# EXERCISE DESCRIPTION
Every entry below needs to be printed again exactly, with its pictures left out.

(Collected data entries)
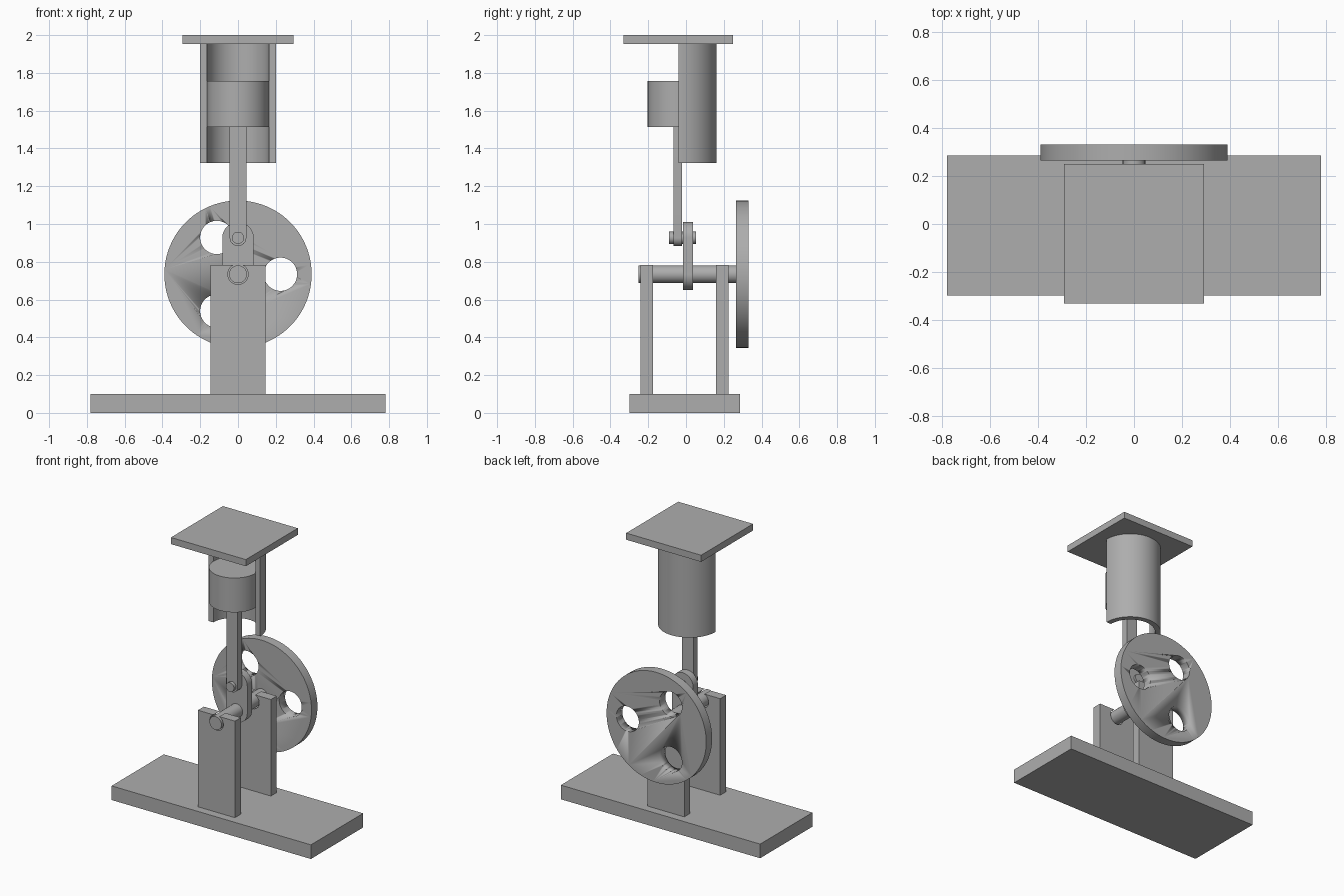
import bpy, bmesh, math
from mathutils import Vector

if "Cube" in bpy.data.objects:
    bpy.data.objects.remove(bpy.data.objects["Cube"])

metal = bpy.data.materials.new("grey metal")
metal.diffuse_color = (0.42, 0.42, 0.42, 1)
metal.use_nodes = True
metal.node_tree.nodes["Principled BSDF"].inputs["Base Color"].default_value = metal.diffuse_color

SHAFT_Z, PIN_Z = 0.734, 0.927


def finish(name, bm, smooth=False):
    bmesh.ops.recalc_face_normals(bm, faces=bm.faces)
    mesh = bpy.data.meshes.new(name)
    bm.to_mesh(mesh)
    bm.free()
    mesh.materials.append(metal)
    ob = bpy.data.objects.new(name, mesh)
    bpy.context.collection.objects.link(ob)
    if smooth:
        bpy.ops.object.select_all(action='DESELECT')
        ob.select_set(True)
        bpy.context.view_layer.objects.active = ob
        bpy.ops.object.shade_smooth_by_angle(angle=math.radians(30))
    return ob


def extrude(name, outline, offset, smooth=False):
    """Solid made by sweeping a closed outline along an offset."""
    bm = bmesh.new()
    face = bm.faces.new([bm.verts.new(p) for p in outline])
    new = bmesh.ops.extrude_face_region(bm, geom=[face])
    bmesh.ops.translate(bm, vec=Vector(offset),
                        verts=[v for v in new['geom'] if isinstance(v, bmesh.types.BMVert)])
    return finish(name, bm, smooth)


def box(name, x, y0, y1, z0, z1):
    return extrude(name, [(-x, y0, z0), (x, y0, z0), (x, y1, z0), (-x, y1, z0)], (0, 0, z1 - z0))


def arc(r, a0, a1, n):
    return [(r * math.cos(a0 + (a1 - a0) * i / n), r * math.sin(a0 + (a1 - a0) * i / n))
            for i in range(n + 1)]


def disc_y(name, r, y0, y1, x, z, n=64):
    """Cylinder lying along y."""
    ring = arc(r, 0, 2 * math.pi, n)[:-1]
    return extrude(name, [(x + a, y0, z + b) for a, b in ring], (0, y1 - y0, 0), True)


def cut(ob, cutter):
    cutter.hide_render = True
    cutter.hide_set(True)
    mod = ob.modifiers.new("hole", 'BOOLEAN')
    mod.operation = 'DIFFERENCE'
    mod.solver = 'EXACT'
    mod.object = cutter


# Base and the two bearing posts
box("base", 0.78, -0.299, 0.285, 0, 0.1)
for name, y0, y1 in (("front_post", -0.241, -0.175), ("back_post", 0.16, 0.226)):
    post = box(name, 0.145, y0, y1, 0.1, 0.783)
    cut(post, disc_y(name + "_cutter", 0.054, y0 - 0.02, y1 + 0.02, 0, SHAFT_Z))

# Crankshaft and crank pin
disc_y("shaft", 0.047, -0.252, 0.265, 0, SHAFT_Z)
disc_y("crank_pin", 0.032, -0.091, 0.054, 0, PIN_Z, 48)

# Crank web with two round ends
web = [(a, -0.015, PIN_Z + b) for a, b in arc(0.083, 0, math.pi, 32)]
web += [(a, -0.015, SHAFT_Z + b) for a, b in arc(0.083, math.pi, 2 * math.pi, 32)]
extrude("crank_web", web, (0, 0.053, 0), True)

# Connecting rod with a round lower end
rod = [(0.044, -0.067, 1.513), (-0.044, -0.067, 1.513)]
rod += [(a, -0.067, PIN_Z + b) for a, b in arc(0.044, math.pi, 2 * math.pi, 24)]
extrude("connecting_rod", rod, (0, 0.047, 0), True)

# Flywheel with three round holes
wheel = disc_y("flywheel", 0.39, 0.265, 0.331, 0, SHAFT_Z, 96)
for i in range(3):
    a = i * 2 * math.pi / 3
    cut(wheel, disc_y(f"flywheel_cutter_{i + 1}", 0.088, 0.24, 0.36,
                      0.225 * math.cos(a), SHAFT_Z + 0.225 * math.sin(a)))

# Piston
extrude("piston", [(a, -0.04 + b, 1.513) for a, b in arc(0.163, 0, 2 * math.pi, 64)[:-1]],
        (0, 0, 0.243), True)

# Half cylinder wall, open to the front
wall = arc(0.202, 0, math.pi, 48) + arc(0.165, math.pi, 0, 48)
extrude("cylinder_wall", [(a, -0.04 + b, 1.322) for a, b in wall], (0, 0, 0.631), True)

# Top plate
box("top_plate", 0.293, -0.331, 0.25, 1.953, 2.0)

# RESPONSE TO THIS EXERCISE
import bpy, bmesh, math
from mathutils import Vector

if "Cube" in bpy.data.objects:
    bpy.data.objects.remove(bpy.data.objects["Cube"])

metal = bpy.data.materials.new("grey metal")
metal.diffuse_color = (0.42, 0.42, 0.42, 1)
metal.use_nodes = True
metal.node_tree.nodes["Principled BSDF"].inputs["Base Color"].default_value = metal.diffuse_color

SHAFT_Z, PIN_Z = 0.734, 0.927


def finish(name, bm, smooth=False):
    bmesh.ops.recalc_face_normals(bm, faces=bm.faces)
    mesh = bpy.data.meshes.new(name)
    bm.to_mesh(mesh)
    bm.free()
    mesh.materials.append(metal)
    ob = bpy.data.objects.new(name, mesh)
    bpy.context.collection.objects.link(ob)
    if smooth:
        bpy.ops.object.select_all(action='DESELECT')
        ob.select_set(True)
        bpy.context.view_layer.objects.active = ob
        bpy.ops.object.shade_smooth_by_angle(angle=math.radians(30))
    return ob


def extrude(name, outline, offset, smooth=False):
    """Solid made by sweeping a closed outline along an offset."""
    bm = bmesh.new()
    face = bm.faces.new([bm.verts.new(p) for p in outline])
    new = bmesh.ops.extrude_face_region(bm, geom=[face])
    bmesh.ops.translate(bm, vec=Vector(offset),
                        verts=[v for v in new['geom'] if isinstance(v, bmesh.types.BMVert)])
    return finish(name, bm, smooth)


def box(name, x, y0, y1, z0, z1):
    return extrude(name, [(-x, y0, z0), (x, y0, z0), (x, y1, z0), (-x, y1, z0)], (0, 0, z1 - z0))


def arc(r, a0, a1, n):
    return [(r * math.cos(a0 + (a1 - a0) * i / n), r * math.sin(a0 + (a1 - a0) * i / n))
            for i in range(n + 1)]


def disc_y(name, r, y0, y1, x, z, n=64):
    """Cylinder lying along y."""
    ring = arc(r, 0, 2 * math.pi, n)[:-1]
    return extrude(name, [(x + a, y0, z + b) for a, b in ring], (0, y1 - y0, 0), True)


def cut(ob, cutter):
    cutter.hide_render = True
    cutter.hide_set(True)
    mod = ob.modifiers.new("hole", 'BOOLEAN')
    mod.operation = 'DIFFERENCE'
    mod.solver = 'EXACT'
    mod.object = cutter


# Base and the two bearing posts
box("base", 0.78, -0.299, 0.285, 0, 0.1)
for name, y0, y1 in (("front_post", -0.241, -0.175), ("back_post", 0.16, 0.226)):
    post = box(name, 0.145, y0, y1, 0.1, 0.783)
    cut(post, disc_y(name + "_cutter", 0.054, y0 - 0.02, y1 + 0.02, 0, SHAFT_Z))

# Crankshaft and crank pin
disc_y("shaft", 0.047, -0.252, 0.265, 0, SHAFT_Z)
disc_y("crank_pin", 0.032, -0.091, 0.054, 0, PIN_Z, 48)

# Crank web with two round ends
web = [(a, -0.015, PIN_Z + b) for a, b in arc(0.083, 0, math.pi, 32)]
web += [(a, -0.015, SHAFT_Z + b) for a, b in arc(0.083, math.pi, 2 * math.pi, 32)]
extrude("crank_web", web, (0, 0.053, 0), True)

# Connecting rod with a round lower end
rod = [(0.044, -0.067, 1.513), (-0.044, -0.067, 1.513)]
rod += [(a, -0.067, PIN_Z + b) for a, b in arc(0.044, math.pi, 2 * math.pi, 24)]
extrude("connecting_rod", rod, (0, 0.047, 0), True)

# Flywheel with three round holes
wheel = disc_y("flywheel", 0.39, 0.265, 0.331, 0, SHAFT_Z, 96)
for i in range(3):
    a = i * 2 * math.pi / 3
    cut(wheel, disc_y(f"flywheel_cutter_{i + 1}", 0.088, 0.24, 0.36,
                      0.225 * math.cos(a), SHAFT_Z + 0.225 * math.sin(a)))

# Piston
extrude("piston", [(a, -0.04 + b, 1.513) for a, b in arc(0.163, 0, 2 * math.pi, 64)[:-1]],
        (0, 0, 0.243), True)

# Half cylinder wall, open to the front
wall = arc(0.202, 0, math.pi, 48) + arc(0.165, math.pi, 0, 48)
extrude("cylinder_wall", [(a, -0.04 + b, 1.322) for a, b in wall], (0, 0, 0.631), True)

# Top plate
box("top_plate", 0.293, -0.331, 0.25, 1.953, 2.0)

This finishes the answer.